Paper has always been good for business— even the movie business.

These days, we’re all watching movies at home. Thanks to a disaster movie-sized pandemic in real life, seeing movies in a theater is not an option.

But back in 1936, during the heart of Hollywood’s golden age, movie theaters were the place to be. And as this eye-catching Time magazine ad from that year points out, movie scripts were written on paper. Hammermill paper, to be more specific.

“When it comes to scripts, famous motion picture companies agree with large broadcasting chains. They must be produced quickly, neatly—with no smudging or blurring. A typical movie script is shown above. This particular script was wholly produced on Hammermill Paper, bound in Hammermill Cover.”

The script shown is titled The Garden of Allah, a sweeping desert love story featuring the sultry screen icon, Marlene Dietrich. And there she is, in desert-appropriate heels and a flowing gown.




But for all of its 30’s era charm, the most interesting thing about the ad might be this: It’s talking to a business audience. In fact, Hammermill includes a coupon for a free trial packet of paper. All the reader has to do is check a box indicating which “printing machine” is used in his or her office.

Hammermill has always been about business first, because paper has always made business work better. From briefs to reports to presentations, physical copies are often more practical than pixels on a screen.
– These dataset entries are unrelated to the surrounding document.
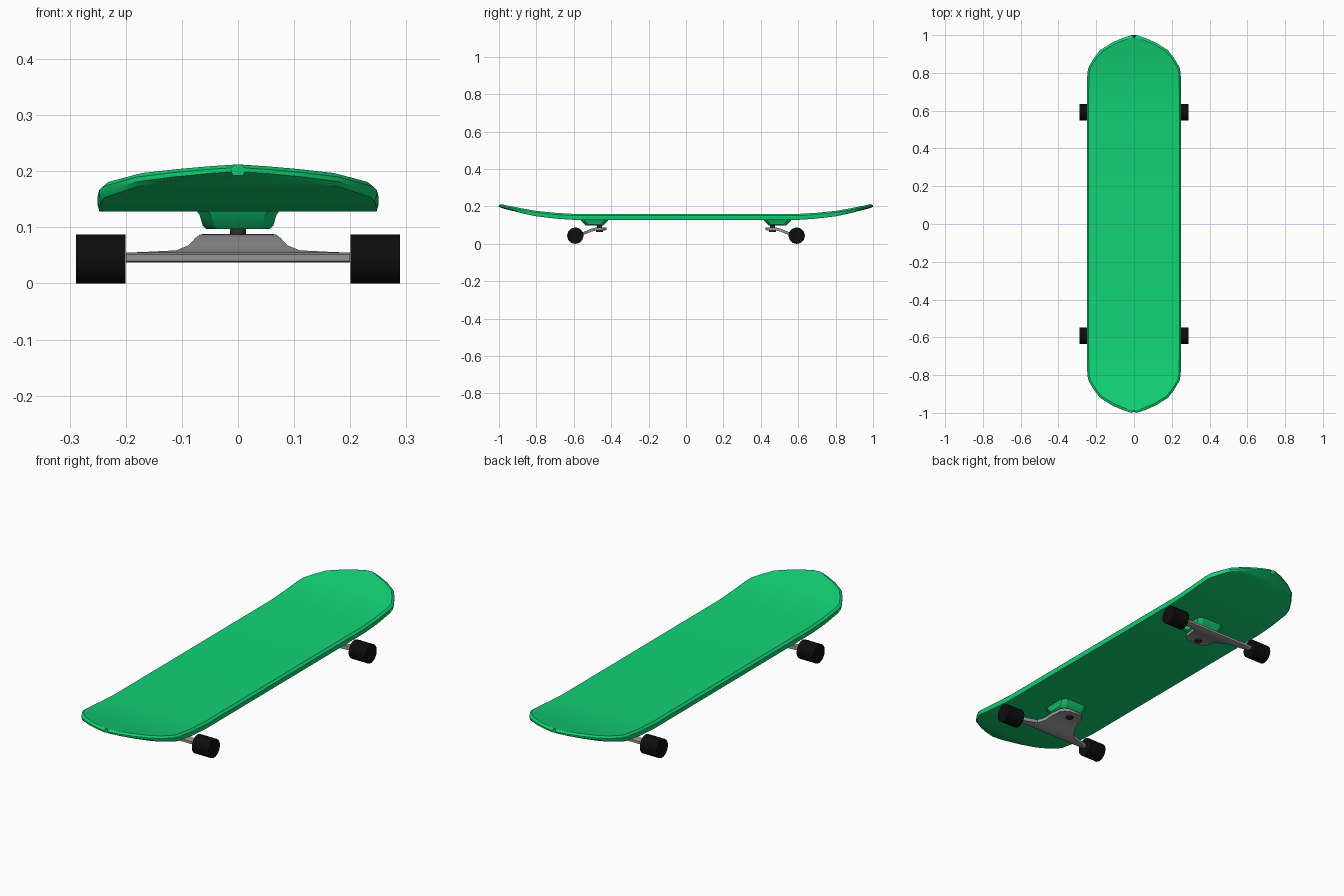
import bpy, bmesh, math

if "Cube" in bpy.data.objects:
    bpy.data.objects.remove(bpy.data.objects["Cube"])


def material(name, rgb):
    m = bpy.data.materials.new(name)
    m.diffuse_color = (*rgb, 1)
    m.use_nodes = True
    m.node_tree.nodes["Principled BSDF"].inputs["Base Color"].default_value = m.diffuse_color
    return m


GREEN = material("green", (0.006, 0.65, 0.18))
BLACK = material("black", (0.004, 0.004, 0.004))
STEEL = material("dark_steel", (0.03, 0.03, 0.03))
GREY = material("grey", (0.3, 0.3, 0.3))


def loft(name, rings, mat, angle=30):
    """Skin a list of equal-sized closed rings and cap both ends."""
    bm = bmesh.new()
    loops = [[bm.verts.new(p) for p in ring] for ring in rings]
    for a, b in zip(loops, loops[1:]):
        n = len(a)
        for i in range(n):
            j = (i + 1) % n
            bm.faces.new((a[i], a[j], b[j], b[i]))
    bm.faces.new(loops[0])
    bm.faces.new(loops[-1])
    bmesh.ops.recalc_face_normals(bm, faces=bm.faces)
    me = bpy.data.meshes.new(name)
    bm.to_mesh(me)
    bm.free()
    ob = bpy.data.objects.new(name, me)
    bpy.context.collection.objects.link(ob)
    me.materials.append(mat)
    bpy.ops.object.select_all(action='DESELECT')
    ob.select_set(True)
    bpy.context.view_layer.objects.active = ob
    bpy.ops.object.shade_smooth_by_angle(angle=math.radians(angle))
    return ob


def cylinder(name, radius, depth, loc, rot, mat, sides):
    bpy.ops.mesh.primitive_cylinder_add(vertices=sides, radius=radius, depth=depth,
                                        location=loc, rotation=rot)
    ob = bpy.context.object
    ob.name = name
    ob.data.materials.append(mat)
    bpy.ops.object.shade_smooth_by_angle(angle=math.radians(30))
    return ob


# Deck: stations along half the length (y, half width, top z, thickness)
half = [(0.0, 0.25, 0.160, 0.032), (0.60, 0.25, 0.160, 0.032),
        (0.70, 0.25, 0.166, 0.031), (0.80, 0.247, 0.176, 0.029),
        (0.83, 0.241, 0.181, 0.028), (0.88, 0.211, 0.189, 0.026),
        (0.92, 0.180, 0.197, 0.024), (0.96, 0.117, 0.204, 0.022),
        (0.985, 0.060, 0.209, 0.021), (1.0, 0.012, 0.212, 0.020)]
stations = [(-y, w, z, t) for y, w, z, t in half[:0:-1]] + half
rings = []
for y, w, z, t in stations:
    k = 1 - 0.012 * max(0, (abs(y) - 0.8) / 0.2)
    top, low = max(w - 0.010, 0.004), max(w - 0.003, 0.006)
    rings.append([(-top, y * k, z), (top, y * k, z),
                  (w, y, z - 0.3 * t), (w, y, z - 0.65 * t),
                  (low, y * k, z - t), (-low, y * k, z - t),
                  (-w, y, z - 0.65 * t), (-w, y, z - 0.3 * t)])
loft("deck", rings, GREEN)


def riser_ring(hx, hy, cy, z):
    c = 0.02
    return [(x, cy + y, z) for x, y in
            [(hx, hy - c), (hx - c, hy), (c - hx, hy), (-hx, hy - c),
             (-hx, c - hy), (c - hx, -hy), (hx - c, -hy), (hx, c - hy)]]


# Hanger profile: inward offset from axle, centre z, half thickness, half width
hanger = [(-0.013, 0.046, 0.006, 0.2), (-0.006, 0.046, 0.009, 0.2),
          (0.008, 0.046, 0.009, 0.2), (0.016, 0.047, 0.009, 0.17),
          (0.030, 0.051, 0.008, 0.11), (0.055, 0.060, 0.008, 0.088),
          (0.085, 0.073, 0.008, 0.076), (0.110, 0.079, 0.008, 0.068),
          (0.140, 0.080, 0.008, 0.063), (0.157, 0.080, 0.008, 0.048),
          (0.167, 0.080, 0.007, 0.025)]

for end, s in (("front", -1), ("back", 1)):
    # Base under the deck
    loft(end + "_truck_base",
         [riser_ring(0.077, 0.078, s * 0.489, 0.135),
          riser_ring(0.068, 0.070, s * 0.489, 0.121),
          riser_ring(0.063, 0.052, s * 0.489, 0.103),
          riser_ring(0.056, 0.046, s * 0.489, 0.097)], GREEN)
    # Swept hanger plate with axle bar
    loft(end + "_hanger",
         [[(-w, s * (0.592 - d), z - h), (w, s * (0.592 - d), z - h),
           (w, s * (0.592 - d), z + h), (-w, s * (0.592 - d), z + h)]
          for d, z, h, w in hanger], GREY)
    # Kingpin and nut
    cylinder(end + "_kingpin", 0.014, 0.036, (0, s * 0.462, 0.084), (0, 0, 0), STEEL, 12)
    cylinder(end + "_kingpin_nut", 0.018, 0.010, (0, s * 0.462, 0.069), (0, 0, 0), STEEL, 6)
    # Wheels
    for side, x in (("left", -0.2445), ("right", 0.2445)):
        cylinder(f"{end}_{side}_wheel", 0.0435, 0.088, (x, s * 0.592, 0.0435),
                 (0, math.pi / 2, 0), BLACK, 24)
Even today, when most screenwriters work on computer screens, the movie business needs paper. For example, imagine how much less dramatic the Oscar-winning intro, “And the winner is,” would be without the envelope and the card stock hiding inside, waiting to be revealed. A starring role for paper indeed.